A Snowy Hike into the Wilderness

Welcome to John Carr Outdoors! 

Please visit the blog and follow. The follow button can be found at the bottom of the page. 

If you are seeing this on Facebook, click the link to visit the blog to see all of the photos.

Salmon-Huckleberry Wilderness

Early morning on Memorial Day weekend found me alone at the Douglas Trailhead (a long-abandoned rock quarry) on the west side of the Salmon-Huckleberry Wilderness. It was 37 degrees with fog and drizzle.

The Trail began by climbing to the top of a ridge, providing cloud-obscured views of the upper Eagle Creek drainage to the south. Almost every step of the way rhododendrons and beargrass crowded the Trail.

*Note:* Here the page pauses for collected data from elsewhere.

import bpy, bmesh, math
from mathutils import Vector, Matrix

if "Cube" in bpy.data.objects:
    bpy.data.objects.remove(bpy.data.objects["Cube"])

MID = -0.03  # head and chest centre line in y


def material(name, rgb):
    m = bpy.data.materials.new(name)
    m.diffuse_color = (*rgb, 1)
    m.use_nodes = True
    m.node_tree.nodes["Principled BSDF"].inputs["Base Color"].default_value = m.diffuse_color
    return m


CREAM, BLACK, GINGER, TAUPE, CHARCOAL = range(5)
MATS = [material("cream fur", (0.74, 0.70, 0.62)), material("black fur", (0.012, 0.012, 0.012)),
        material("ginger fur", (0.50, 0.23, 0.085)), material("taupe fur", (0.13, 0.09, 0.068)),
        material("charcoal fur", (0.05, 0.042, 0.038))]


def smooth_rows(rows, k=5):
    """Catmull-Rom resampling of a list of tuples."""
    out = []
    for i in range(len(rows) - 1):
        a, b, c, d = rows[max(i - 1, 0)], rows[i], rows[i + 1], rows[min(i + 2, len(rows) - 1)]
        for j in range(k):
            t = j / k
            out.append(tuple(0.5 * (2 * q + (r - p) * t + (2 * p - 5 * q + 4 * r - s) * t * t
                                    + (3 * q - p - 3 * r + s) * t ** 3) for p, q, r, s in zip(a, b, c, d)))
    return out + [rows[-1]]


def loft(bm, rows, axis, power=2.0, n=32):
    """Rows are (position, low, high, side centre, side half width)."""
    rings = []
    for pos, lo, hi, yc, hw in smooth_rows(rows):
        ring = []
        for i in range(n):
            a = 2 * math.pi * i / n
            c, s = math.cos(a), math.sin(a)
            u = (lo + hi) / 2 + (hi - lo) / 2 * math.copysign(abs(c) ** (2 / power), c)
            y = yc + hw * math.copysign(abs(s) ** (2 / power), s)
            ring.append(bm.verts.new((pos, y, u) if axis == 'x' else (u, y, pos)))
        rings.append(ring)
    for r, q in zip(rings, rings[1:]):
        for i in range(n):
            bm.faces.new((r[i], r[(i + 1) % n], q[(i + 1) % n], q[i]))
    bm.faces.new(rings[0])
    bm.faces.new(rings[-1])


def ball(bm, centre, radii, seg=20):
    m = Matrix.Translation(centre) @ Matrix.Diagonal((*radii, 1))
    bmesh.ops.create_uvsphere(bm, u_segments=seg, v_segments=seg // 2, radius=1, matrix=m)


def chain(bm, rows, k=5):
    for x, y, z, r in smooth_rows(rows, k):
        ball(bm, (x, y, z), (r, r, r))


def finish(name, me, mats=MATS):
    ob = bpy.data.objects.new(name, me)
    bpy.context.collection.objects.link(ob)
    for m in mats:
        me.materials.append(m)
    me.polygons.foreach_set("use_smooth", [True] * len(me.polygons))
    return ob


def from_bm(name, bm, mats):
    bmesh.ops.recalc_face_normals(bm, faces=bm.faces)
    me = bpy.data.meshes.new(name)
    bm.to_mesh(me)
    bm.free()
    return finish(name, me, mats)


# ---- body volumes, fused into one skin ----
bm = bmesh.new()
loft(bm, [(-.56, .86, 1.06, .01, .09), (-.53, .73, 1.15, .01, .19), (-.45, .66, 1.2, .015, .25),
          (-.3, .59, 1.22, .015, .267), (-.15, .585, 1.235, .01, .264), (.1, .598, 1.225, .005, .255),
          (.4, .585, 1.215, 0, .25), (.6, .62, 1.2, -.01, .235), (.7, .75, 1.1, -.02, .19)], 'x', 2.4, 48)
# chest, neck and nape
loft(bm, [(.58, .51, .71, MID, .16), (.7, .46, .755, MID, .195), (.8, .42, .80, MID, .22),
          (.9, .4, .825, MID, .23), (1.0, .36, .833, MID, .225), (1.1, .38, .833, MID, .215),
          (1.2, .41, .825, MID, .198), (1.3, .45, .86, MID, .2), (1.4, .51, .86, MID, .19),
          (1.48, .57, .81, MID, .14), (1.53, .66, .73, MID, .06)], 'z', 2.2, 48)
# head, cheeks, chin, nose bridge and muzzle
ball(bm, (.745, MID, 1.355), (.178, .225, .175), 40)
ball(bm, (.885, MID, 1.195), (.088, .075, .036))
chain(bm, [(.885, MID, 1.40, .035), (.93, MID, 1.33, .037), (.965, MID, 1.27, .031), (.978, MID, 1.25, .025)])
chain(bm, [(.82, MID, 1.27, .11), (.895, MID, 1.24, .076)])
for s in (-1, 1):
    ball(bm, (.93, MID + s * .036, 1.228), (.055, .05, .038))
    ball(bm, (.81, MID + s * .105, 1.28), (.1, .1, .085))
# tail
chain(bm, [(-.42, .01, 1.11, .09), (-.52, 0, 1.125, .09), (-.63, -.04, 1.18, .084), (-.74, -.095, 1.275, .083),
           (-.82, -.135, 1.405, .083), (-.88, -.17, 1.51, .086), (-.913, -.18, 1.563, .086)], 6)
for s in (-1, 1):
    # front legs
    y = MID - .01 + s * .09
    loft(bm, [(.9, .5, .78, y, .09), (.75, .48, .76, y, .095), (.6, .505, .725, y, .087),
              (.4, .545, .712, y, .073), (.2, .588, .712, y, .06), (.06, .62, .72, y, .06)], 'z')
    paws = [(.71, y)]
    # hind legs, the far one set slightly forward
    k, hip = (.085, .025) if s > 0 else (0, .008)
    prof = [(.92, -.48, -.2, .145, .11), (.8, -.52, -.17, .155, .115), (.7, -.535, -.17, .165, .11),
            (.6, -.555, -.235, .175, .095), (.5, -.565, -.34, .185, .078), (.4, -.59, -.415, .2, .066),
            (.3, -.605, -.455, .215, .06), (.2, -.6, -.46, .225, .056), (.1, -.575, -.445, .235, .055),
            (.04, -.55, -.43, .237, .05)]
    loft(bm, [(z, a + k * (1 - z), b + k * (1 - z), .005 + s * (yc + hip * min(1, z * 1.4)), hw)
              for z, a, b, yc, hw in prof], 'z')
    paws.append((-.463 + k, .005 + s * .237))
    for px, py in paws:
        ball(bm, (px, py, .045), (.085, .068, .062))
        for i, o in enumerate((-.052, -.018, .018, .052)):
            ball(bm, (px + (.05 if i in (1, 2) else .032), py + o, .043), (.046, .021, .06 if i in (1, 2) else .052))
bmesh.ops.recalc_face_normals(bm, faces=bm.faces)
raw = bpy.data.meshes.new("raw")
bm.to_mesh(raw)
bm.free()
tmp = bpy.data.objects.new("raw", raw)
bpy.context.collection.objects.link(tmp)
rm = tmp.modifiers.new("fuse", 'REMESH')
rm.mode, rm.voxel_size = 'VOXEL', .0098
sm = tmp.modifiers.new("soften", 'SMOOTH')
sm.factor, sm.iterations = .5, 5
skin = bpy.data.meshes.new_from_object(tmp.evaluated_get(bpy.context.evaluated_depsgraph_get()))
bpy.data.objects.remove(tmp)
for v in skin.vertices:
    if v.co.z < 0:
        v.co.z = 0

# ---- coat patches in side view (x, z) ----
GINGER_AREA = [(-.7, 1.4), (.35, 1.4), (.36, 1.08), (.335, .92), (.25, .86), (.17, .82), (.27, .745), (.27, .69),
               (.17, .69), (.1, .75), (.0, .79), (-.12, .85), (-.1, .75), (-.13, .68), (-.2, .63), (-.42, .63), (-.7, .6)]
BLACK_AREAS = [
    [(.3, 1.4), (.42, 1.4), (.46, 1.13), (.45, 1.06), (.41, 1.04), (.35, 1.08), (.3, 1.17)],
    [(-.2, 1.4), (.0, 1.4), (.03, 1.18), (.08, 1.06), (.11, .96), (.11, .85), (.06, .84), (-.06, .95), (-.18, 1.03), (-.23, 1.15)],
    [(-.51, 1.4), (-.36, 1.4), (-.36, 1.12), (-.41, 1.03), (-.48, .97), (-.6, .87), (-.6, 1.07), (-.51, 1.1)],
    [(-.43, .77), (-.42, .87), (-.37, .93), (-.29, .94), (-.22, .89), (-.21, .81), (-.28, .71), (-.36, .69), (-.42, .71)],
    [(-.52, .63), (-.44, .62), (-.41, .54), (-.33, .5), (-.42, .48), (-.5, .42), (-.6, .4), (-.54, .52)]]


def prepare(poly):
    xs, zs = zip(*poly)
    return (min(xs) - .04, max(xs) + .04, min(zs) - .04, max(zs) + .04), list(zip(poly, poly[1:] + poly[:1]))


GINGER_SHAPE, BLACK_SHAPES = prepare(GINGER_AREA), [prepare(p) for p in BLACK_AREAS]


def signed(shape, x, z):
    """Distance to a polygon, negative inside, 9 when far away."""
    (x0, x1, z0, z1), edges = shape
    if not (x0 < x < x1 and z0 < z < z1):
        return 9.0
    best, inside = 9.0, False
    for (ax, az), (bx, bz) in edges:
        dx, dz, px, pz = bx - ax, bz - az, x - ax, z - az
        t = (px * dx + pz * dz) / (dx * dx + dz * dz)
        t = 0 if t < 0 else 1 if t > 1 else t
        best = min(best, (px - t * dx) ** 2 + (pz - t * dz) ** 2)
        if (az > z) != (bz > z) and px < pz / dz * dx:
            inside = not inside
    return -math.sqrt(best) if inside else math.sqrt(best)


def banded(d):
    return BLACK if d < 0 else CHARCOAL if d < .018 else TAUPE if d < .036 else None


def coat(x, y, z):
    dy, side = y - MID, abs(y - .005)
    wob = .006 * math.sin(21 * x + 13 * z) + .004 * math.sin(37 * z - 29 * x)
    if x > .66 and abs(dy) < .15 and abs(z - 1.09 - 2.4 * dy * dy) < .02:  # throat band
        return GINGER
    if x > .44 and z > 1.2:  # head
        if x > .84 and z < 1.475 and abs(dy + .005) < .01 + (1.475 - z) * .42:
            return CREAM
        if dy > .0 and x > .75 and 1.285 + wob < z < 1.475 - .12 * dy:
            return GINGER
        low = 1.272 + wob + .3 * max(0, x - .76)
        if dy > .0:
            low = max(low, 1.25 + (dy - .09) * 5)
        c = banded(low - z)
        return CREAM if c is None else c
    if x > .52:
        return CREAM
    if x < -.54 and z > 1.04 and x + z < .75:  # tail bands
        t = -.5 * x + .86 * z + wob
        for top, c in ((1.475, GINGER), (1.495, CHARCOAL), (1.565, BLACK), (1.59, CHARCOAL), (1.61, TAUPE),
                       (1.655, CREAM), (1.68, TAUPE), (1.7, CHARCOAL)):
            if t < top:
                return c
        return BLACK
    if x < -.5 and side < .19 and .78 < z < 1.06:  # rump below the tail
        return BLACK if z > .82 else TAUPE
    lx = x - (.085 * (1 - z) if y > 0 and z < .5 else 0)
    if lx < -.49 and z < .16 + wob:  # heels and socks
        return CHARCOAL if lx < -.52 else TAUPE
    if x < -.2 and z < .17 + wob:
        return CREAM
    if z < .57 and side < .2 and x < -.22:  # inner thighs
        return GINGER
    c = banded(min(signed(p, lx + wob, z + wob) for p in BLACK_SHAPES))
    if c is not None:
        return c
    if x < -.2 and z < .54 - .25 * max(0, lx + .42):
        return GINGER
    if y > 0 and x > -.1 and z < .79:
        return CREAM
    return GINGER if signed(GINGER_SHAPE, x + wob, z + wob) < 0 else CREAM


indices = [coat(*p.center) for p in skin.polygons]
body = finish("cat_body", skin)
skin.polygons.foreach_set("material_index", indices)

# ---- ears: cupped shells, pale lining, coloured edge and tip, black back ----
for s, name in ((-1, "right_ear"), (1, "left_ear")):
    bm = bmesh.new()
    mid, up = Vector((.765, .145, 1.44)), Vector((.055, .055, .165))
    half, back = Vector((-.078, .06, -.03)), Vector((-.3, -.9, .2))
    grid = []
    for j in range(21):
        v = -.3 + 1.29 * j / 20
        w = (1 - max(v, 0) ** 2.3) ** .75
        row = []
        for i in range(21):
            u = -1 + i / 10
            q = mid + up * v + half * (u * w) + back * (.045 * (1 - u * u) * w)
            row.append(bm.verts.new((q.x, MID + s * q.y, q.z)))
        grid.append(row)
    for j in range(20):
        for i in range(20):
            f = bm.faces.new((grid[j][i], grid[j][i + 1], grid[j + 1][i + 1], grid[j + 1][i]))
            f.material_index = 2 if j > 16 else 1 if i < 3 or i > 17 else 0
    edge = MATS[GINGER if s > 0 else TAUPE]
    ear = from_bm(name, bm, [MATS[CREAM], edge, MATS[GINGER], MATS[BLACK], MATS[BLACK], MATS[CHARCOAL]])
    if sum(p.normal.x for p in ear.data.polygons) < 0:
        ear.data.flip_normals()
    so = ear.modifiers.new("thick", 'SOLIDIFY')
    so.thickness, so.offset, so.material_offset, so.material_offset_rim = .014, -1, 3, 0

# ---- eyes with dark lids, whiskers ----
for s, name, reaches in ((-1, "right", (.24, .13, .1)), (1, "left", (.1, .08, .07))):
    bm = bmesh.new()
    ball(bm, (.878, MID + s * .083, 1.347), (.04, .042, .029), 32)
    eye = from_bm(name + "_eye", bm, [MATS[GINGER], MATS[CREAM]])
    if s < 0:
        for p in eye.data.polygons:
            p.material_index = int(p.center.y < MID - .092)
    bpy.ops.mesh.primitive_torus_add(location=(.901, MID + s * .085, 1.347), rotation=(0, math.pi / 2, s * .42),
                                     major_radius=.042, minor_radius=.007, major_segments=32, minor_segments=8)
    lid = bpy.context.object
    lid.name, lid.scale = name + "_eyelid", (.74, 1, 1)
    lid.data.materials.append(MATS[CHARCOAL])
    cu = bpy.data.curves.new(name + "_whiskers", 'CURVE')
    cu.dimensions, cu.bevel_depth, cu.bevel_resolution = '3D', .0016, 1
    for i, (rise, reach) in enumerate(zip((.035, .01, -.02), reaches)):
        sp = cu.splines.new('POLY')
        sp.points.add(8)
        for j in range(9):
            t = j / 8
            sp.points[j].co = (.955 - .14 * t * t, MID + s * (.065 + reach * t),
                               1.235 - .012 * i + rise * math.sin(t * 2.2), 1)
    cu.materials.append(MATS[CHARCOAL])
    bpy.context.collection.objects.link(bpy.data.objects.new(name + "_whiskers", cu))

Snowy trail

Soon I was on a short steep path leading to the top of 4,500-foot Wildcat Mountain, an old overgrown fire lookout site. Along the way the snow had kept building up, with about four-six inches at the summit.

After hiking downhill for awhile, I turned north on the McIntyre Ridge Trail to an open meadow with a bench. If it had been a clear day, there would have been a spectacular view of Mt. Hood.

To my surprise, there was a small trillium lily blooming in the snow. It takes a lot to survive above 4,000 feet.

As I hiked the two miles back to the car, I passed 13 hikers and three backpackers. Everyone was kind enough to honor the six-foot distance requirement. But, it was a sure sign that people are craving to get back out into the wilderness.

Trillium blooming in the snow


Wilderness signs and Trailhead

A glacial-smoothed rock, a sign of tremendous climate change in the past

Kinnikinnik (longest palindrome in the English language), Service Berry and Huckleberry leaves

Summit of Wildcat Mtn

Upper trail and lower trail

Cloudy vistas


Categories: Mt. Hood Natural Forest Hikes, Oregon Cascades HikesTags: ,

Leave a Reply

%d bloggers like this: